Starting at the line with "wall.thickness = WALL" and ending at the line with "matrix=Matrix.Translation(centre) @ Matrix.Diagonal((*size, 1)))", print exactly the lines of the entries below. Pictures do not belong in the copy.

-*-

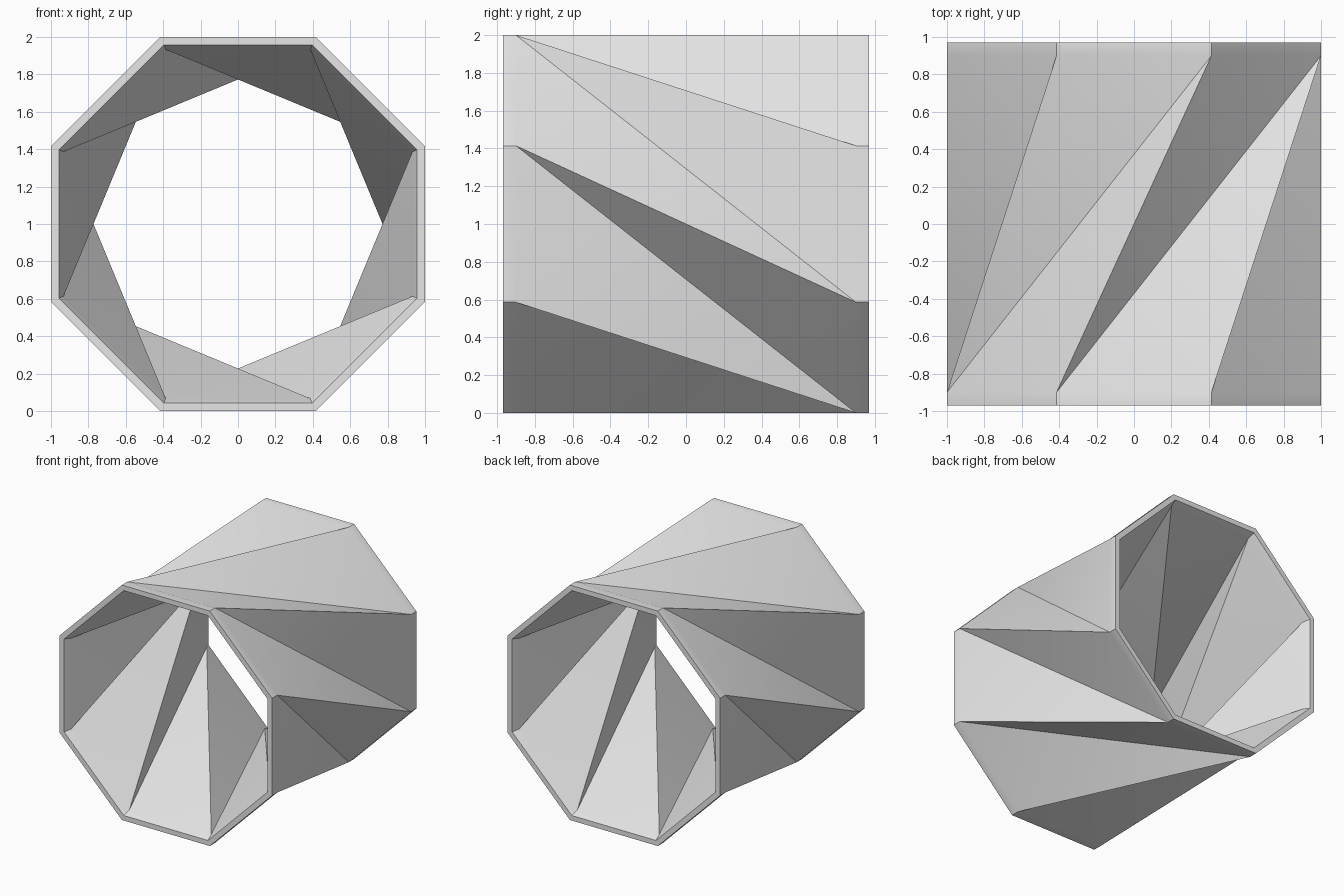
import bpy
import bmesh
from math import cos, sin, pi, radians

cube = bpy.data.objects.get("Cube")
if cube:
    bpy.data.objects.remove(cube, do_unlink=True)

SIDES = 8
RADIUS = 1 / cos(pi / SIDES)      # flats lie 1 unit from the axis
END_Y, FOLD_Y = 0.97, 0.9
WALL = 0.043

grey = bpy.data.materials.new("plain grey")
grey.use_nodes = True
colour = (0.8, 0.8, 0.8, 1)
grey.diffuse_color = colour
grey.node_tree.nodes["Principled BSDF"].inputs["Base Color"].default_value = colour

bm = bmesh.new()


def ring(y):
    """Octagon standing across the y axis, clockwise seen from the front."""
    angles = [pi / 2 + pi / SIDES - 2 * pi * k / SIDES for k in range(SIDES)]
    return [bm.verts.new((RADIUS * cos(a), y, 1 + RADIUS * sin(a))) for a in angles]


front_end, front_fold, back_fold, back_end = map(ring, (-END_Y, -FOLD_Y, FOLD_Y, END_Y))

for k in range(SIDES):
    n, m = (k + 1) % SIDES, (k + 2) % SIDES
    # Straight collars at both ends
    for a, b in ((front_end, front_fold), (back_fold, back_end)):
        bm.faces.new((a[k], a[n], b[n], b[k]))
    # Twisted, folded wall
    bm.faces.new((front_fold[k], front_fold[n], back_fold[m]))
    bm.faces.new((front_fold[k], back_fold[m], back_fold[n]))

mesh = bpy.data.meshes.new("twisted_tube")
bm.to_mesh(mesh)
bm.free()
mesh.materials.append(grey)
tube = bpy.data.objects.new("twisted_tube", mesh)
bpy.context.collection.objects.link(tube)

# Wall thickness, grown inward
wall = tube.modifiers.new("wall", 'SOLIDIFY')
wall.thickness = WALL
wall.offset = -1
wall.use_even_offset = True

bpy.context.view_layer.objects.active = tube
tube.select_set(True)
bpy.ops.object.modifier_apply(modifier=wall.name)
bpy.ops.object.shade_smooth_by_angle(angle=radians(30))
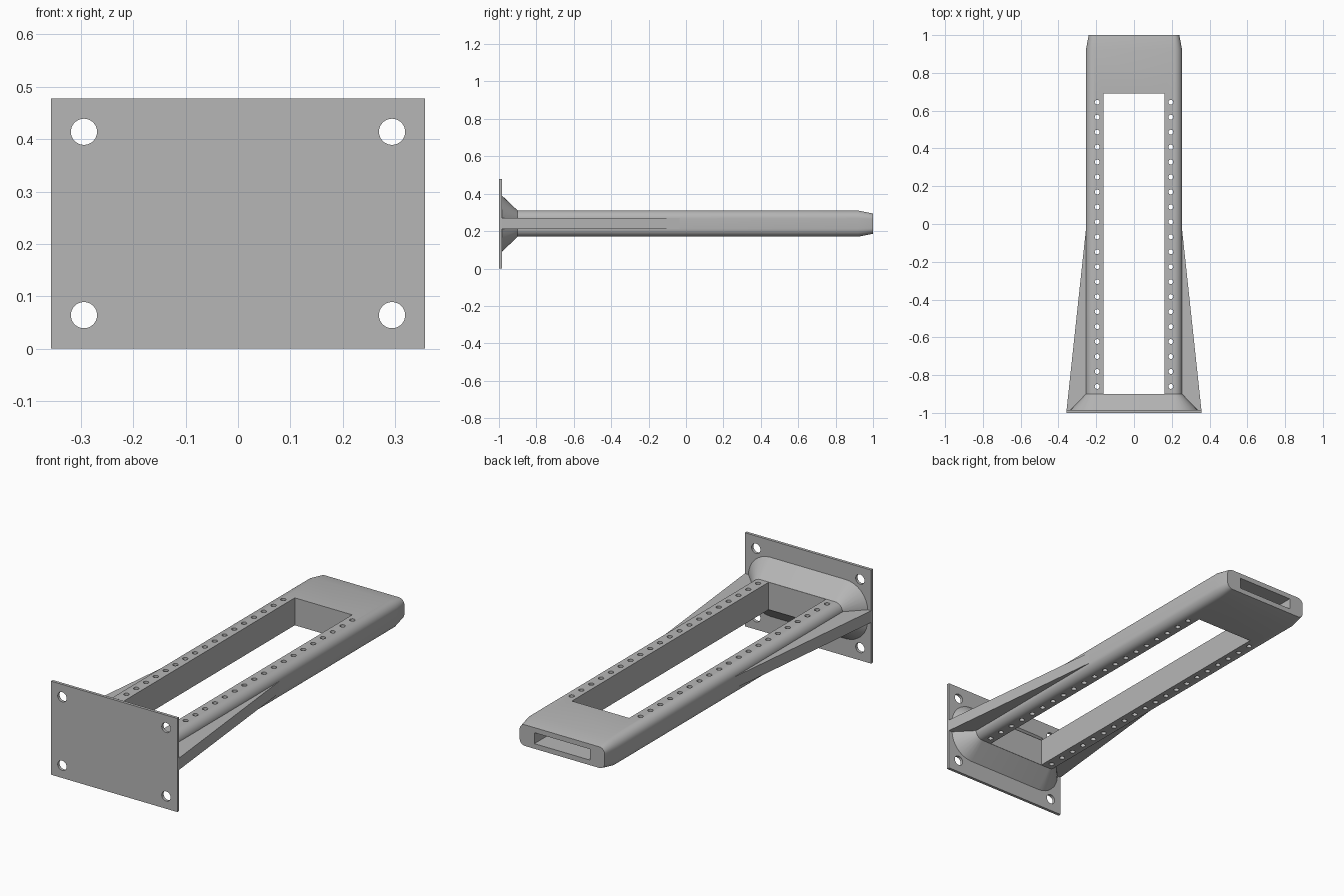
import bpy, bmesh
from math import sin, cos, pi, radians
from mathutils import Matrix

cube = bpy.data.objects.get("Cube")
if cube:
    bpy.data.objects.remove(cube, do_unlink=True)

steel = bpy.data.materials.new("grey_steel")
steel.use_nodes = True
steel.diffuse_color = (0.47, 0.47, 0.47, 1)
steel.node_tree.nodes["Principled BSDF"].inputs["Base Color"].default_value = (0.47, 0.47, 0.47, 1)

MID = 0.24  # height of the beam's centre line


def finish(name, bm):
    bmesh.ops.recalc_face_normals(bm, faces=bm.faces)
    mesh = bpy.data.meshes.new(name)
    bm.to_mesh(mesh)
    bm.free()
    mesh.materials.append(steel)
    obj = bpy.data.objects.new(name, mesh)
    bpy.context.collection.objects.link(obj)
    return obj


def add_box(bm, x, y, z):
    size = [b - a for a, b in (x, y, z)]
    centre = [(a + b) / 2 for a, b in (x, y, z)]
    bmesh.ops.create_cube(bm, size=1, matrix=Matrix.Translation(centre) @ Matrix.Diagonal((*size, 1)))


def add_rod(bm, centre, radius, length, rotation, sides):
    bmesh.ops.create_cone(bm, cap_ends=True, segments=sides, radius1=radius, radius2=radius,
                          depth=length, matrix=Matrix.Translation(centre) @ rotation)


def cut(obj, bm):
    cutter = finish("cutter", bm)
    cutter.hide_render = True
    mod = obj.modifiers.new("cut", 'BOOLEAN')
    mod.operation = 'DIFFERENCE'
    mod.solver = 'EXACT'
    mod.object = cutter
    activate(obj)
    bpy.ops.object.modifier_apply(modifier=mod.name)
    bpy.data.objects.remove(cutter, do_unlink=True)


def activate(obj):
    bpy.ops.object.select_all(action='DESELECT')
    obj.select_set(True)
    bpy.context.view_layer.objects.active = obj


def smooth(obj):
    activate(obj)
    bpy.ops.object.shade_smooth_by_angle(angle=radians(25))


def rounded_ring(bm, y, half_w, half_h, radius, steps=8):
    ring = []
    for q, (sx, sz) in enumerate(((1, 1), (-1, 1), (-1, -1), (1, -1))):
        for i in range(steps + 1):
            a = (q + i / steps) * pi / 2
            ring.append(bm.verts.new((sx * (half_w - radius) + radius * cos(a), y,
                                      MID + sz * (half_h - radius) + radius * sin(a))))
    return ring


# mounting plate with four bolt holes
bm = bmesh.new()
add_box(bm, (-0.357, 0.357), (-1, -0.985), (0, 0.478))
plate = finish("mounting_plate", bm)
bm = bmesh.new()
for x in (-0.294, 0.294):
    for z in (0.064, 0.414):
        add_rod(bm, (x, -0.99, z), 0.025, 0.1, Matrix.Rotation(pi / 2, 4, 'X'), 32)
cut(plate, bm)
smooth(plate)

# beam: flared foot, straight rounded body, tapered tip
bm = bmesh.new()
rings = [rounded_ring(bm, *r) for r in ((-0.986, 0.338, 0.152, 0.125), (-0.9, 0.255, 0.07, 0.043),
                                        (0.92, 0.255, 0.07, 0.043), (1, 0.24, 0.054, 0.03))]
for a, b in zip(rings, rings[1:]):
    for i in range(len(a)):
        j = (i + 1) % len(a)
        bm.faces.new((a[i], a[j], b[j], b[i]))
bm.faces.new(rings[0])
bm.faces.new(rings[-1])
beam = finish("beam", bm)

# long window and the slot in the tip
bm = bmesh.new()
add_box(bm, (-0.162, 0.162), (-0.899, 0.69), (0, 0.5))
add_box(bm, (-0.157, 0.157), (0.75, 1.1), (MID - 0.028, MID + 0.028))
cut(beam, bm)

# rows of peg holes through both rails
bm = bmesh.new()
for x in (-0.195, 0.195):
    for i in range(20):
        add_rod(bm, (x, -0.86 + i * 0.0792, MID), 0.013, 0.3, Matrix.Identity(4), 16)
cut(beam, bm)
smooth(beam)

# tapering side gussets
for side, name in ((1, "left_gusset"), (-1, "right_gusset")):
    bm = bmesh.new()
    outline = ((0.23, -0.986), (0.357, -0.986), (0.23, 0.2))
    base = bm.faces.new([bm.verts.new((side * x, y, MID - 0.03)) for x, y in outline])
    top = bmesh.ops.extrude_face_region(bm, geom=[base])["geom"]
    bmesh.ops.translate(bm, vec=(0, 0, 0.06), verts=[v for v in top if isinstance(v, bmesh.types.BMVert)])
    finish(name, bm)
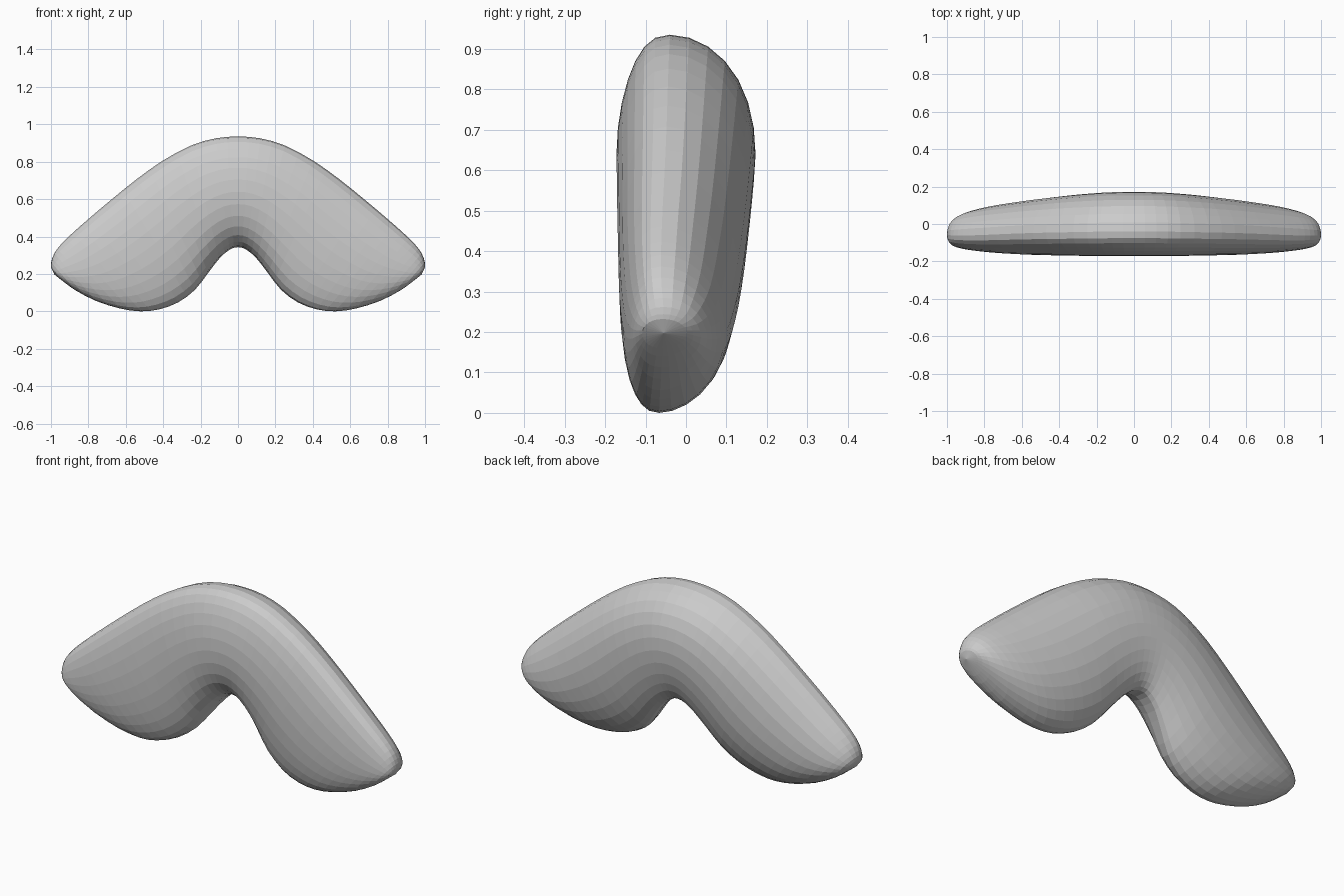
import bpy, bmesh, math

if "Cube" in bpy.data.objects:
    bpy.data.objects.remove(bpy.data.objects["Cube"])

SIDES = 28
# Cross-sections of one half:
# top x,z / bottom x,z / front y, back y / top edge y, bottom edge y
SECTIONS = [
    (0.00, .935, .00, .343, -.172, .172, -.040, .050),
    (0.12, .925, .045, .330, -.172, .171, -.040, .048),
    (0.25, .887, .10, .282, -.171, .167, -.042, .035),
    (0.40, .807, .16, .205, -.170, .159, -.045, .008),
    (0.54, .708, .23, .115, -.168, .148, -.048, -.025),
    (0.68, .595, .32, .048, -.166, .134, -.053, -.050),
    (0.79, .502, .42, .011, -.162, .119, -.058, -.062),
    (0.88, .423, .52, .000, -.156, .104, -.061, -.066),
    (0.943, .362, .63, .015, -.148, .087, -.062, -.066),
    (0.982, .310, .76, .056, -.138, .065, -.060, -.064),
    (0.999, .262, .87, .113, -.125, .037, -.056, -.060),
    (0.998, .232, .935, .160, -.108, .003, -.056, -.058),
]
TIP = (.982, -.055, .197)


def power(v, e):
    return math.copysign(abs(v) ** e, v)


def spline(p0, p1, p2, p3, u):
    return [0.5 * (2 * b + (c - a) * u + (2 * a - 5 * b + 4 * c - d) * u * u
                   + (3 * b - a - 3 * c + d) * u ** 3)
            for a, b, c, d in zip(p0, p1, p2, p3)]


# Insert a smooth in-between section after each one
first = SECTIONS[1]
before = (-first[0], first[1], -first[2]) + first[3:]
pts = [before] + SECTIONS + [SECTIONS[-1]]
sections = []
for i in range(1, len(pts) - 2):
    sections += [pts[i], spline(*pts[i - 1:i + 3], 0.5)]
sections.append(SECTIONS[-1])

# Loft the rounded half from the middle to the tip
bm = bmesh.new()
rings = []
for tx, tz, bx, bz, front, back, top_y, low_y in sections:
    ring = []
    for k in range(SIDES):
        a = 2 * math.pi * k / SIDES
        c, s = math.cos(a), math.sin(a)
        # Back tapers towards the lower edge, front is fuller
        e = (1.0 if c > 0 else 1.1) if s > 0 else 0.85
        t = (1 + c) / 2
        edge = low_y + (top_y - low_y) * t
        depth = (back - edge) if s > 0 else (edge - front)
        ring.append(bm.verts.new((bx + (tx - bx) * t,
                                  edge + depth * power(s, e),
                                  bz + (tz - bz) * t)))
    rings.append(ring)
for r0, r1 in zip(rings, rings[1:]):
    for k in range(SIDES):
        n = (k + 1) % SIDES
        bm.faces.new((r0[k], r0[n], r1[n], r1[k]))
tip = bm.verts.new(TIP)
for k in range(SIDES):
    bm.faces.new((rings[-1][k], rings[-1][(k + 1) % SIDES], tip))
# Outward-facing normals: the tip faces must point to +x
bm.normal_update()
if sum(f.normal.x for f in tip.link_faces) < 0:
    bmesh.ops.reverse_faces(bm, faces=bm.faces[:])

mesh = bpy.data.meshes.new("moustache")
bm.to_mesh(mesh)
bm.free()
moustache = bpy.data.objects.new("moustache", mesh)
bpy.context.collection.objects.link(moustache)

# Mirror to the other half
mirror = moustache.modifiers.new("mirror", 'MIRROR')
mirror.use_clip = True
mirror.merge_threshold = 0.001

-*-

_EXPECTED ANSWER_.
wall.thickness = WALL
wall.offset = -1
wall.use_even_offset = True

bpy.context.view_layer.objects.active = tube
tube.select_set(True)
bpy.ops.object.modifier_apply(modifier=wall.name)
bpy.ops.object.shade_smooth_by_angle(angle=radians(30))
import bpy, bmesh
from math import sin, cos, pi, radians
from mathutils import Matrix

cube = bpy.data.objects.get("Cube")
if cube:
    bpy.data.objects.remove(cube, do_unlink=True)

steel = bpy.data.materials.new("grey_steel")
steel.use_nodes = True
steel.diffuse_color = (0.47, 0.47, 0.47, 1)
steel.node_tree.nodes["Principled BSDF"].inputs["Base Color"].default_value = (0.47, 0.47, 0.47, 1)

MID = 0.24  # height of the beam's centre line


def finish(name, bm):
    bmesh.ops.recalc_face_normals(bm, faces=bm.faces)
    mesh = bpy.data.meshes.new(name)
    bm.to_mesh(mesh)
    bm.free()
    mesh.materials.append(steel)
    obj = bpy.data.objects.new(name, mesh)
    bpy.context.collection.objects.link(obj)
    return obj


def add_box(bm, x, y, z):
    size = [b - a for a, b in (x, y, z)]
    centre = [(a + b) / 2 for a, b in (x, y, z)]
    bmesh.ops.create_cube(bm, size=1, matrix=Matrix.Translation(centre) @ Matrix.Diagonal((*size, 1)))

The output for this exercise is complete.